The absences have meant that seasonal changes have been dramatic, the settled summer quietness of July was replaced by a dynamic heavy sky which sat unmoving over the long moisture laden grasses.



“A walk marks time with an accumulation of footsteps. It defines the form of the land. Walking the roads and paths is to trace a portrait of the country…”

– Richard Long, Selected Statements and Interviews, Haunch of Venison Press, 2007


Every time I walk on to the moss it seems like there is an unlocking of something unexpected. There is a reconstruction of hidden stories and lines. I decode, map and collect sensory experiences, connecting and reassembling threads of non-human lives, which weave across my walking path.

The air busy with dragonflies and insects of all sizes made it difficult to walk without colliding.

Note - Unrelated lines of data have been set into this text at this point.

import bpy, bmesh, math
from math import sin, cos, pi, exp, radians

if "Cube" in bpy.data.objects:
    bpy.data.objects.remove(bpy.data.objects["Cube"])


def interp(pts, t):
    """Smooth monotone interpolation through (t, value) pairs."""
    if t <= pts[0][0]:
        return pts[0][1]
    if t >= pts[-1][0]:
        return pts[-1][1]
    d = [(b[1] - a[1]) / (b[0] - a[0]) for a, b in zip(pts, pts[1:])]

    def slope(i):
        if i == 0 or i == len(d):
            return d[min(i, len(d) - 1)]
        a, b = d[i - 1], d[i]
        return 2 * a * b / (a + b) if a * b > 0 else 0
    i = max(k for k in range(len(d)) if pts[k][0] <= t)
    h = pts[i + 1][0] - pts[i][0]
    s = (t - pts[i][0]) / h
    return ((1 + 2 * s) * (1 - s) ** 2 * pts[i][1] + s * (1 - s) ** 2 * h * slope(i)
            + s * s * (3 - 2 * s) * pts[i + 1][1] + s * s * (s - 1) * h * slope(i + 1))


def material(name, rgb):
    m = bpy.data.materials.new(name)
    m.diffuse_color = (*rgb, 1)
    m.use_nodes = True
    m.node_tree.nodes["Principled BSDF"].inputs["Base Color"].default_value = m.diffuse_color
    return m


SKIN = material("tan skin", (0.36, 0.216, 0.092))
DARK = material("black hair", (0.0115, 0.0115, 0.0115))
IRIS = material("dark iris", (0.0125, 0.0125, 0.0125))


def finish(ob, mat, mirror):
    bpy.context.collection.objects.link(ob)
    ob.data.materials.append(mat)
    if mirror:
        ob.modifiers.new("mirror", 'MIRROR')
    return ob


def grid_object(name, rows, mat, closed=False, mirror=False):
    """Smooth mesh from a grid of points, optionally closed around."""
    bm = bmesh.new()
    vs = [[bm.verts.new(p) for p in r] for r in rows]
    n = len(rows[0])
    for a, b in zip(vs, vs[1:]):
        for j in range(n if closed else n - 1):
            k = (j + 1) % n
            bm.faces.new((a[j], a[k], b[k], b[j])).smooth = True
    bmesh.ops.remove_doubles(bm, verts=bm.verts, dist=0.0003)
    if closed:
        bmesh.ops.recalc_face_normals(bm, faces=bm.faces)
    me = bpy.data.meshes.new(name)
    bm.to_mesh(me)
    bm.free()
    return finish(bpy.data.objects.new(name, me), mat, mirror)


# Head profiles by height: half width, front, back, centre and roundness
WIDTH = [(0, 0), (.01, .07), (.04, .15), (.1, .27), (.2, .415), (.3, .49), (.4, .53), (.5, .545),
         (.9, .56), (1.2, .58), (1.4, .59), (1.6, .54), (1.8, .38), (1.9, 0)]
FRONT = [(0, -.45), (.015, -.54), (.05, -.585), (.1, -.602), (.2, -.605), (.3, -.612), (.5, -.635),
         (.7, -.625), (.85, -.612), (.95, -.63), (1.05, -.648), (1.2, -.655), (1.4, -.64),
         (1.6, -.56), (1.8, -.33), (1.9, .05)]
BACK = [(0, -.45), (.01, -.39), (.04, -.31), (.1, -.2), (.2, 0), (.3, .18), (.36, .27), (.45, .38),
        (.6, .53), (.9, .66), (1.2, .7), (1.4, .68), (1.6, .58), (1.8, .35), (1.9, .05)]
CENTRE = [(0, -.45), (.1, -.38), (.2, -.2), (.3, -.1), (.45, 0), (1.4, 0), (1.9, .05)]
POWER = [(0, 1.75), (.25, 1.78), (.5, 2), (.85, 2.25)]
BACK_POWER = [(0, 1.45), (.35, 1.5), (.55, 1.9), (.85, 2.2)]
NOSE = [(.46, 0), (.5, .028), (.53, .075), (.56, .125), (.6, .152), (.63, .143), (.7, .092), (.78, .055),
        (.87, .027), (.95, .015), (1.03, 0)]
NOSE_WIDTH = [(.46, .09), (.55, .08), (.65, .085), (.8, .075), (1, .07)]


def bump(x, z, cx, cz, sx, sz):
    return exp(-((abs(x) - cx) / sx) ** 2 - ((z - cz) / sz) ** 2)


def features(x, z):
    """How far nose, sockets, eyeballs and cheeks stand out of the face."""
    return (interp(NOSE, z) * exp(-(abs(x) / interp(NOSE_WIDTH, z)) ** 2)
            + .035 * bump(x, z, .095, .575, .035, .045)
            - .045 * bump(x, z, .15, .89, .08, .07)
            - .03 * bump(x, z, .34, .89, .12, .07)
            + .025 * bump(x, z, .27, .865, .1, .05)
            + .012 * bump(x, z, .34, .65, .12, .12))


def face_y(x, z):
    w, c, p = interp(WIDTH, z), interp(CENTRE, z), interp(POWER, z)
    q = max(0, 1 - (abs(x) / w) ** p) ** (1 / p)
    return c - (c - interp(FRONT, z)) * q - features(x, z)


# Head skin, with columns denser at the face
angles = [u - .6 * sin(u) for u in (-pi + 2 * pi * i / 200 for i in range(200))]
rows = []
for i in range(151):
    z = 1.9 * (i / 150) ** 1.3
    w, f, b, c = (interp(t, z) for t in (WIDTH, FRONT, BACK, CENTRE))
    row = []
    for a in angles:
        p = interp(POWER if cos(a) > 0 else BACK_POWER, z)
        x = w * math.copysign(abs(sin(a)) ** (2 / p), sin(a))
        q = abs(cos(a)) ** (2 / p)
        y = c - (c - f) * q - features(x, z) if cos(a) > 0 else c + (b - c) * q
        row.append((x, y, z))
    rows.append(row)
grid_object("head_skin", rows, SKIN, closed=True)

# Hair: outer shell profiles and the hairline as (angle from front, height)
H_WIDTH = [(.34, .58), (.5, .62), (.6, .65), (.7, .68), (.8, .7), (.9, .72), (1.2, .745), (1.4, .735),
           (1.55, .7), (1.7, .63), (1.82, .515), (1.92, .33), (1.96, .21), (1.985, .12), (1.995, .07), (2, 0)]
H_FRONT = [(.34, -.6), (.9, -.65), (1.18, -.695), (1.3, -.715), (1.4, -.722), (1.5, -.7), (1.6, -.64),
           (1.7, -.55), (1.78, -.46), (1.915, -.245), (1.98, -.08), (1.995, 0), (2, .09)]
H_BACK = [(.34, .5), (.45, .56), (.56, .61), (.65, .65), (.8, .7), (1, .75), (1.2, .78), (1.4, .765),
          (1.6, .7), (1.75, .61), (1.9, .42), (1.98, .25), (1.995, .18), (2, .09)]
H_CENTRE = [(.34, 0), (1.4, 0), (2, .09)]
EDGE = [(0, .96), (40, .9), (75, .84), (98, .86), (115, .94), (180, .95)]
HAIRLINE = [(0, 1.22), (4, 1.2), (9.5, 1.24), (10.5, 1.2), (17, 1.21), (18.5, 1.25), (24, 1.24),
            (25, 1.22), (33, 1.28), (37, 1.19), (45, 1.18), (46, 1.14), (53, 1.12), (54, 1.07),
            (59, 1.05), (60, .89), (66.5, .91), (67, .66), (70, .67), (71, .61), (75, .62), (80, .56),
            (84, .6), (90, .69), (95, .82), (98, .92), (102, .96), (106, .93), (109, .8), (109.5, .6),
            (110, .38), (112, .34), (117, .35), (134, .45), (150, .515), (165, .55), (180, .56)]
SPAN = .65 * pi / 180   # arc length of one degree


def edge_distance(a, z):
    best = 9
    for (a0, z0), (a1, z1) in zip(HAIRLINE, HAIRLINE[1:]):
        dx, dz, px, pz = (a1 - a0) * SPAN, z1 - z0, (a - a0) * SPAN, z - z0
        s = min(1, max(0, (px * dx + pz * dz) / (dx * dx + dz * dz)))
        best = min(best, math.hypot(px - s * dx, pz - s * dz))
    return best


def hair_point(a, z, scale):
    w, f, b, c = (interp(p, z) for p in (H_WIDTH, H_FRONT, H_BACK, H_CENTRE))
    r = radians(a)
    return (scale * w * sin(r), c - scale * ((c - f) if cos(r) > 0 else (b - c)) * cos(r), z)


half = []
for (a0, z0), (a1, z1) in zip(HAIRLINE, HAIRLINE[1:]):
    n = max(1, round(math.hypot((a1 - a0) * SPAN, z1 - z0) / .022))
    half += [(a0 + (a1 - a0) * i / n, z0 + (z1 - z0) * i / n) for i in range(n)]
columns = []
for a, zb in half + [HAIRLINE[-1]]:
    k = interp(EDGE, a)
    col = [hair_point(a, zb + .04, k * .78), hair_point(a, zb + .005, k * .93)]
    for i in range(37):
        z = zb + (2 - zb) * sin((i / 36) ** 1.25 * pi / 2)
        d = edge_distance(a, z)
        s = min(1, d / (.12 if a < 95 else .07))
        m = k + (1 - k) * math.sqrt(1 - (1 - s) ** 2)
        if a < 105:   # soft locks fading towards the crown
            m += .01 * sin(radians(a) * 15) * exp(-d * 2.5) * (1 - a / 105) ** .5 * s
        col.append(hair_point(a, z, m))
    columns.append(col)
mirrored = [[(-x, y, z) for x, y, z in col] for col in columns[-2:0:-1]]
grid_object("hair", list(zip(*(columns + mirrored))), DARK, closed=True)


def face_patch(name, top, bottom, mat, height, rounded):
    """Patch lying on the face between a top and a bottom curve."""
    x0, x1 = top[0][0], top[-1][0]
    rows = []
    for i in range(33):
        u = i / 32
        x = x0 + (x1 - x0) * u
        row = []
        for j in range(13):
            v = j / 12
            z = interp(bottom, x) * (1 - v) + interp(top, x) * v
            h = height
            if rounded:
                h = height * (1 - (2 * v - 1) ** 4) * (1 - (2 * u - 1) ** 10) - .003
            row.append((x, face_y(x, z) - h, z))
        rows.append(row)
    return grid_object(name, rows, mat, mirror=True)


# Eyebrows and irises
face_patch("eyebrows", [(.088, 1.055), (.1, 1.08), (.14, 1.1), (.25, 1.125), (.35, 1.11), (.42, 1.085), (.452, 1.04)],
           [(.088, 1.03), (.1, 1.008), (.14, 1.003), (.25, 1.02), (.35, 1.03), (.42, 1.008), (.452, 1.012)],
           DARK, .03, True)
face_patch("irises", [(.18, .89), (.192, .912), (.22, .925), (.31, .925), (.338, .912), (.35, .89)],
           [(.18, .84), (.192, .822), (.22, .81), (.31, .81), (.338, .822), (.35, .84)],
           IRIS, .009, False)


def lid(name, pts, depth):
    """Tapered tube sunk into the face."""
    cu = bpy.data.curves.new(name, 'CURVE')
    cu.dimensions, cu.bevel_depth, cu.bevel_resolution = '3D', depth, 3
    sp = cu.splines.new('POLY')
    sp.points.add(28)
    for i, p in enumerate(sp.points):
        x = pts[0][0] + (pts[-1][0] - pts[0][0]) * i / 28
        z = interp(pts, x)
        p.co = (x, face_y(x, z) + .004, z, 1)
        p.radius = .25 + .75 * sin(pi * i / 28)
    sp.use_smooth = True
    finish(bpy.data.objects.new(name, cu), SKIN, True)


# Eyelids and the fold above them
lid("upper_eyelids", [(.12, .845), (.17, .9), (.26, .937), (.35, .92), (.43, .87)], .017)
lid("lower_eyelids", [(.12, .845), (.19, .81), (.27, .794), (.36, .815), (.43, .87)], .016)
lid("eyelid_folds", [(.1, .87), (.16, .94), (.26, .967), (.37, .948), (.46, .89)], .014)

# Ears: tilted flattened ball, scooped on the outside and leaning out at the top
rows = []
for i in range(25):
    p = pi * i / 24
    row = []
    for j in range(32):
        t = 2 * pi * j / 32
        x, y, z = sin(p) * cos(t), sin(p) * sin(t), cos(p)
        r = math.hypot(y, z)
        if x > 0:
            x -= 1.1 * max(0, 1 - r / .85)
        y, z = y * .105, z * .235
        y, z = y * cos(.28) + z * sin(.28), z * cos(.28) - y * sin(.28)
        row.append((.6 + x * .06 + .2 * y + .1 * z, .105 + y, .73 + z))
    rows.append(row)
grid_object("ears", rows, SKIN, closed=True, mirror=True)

Subtle colour changes indicate that a transformation is coming, the impermanence of the land connecting place, past and future – no two journeys or walks are ever the same.